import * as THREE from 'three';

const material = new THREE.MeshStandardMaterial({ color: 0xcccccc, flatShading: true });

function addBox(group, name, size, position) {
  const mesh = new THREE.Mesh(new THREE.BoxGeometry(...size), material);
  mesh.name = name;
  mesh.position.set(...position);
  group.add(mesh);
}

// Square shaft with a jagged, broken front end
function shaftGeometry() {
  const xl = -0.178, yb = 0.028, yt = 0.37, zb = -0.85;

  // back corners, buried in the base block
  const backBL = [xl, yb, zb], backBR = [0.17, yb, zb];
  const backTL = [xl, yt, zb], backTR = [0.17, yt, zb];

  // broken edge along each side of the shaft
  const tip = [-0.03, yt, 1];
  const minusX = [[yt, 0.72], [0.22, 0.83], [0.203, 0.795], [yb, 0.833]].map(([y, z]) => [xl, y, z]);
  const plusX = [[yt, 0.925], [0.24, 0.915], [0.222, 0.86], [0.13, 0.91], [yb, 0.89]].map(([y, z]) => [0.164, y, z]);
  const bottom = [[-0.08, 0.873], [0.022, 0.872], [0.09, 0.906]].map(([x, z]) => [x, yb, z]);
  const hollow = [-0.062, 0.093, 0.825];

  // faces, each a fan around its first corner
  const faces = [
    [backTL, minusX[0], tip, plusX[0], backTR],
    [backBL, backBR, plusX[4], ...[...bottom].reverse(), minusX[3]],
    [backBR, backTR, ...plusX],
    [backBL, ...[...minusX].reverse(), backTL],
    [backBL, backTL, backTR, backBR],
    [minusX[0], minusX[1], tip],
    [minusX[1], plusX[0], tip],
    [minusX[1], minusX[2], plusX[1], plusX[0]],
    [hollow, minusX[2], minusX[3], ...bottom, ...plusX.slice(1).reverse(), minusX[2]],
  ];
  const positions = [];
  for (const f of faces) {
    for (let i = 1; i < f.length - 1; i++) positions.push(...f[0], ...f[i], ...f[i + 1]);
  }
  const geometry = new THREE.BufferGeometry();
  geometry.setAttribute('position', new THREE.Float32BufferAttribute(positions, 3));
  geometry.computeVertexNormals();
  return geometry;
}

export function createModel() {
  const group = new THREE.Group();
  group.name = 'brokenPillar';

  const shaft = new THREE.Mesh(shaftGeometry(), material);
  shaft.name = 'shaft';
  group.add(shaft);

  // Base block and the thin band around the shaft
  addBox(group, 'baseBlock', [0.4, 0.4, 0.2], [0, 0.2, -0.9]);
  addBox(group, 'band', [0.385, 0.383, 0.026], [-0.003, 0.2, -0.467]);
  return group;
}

——————

Output the line bearing "around the shaft" along with all the lines after it through the end of the entries, exactly, and no other lines.

  // Base block and the thin band around the shaft
  addBox(group, 'baseBlock', [0.4, 0.4, 0.2], [0, 0.2, -0.9]);
  addBox(group, 'band', [0.385, 0.383, 0.026], [-0.003, 0.2, -0.467]);
  return group;
}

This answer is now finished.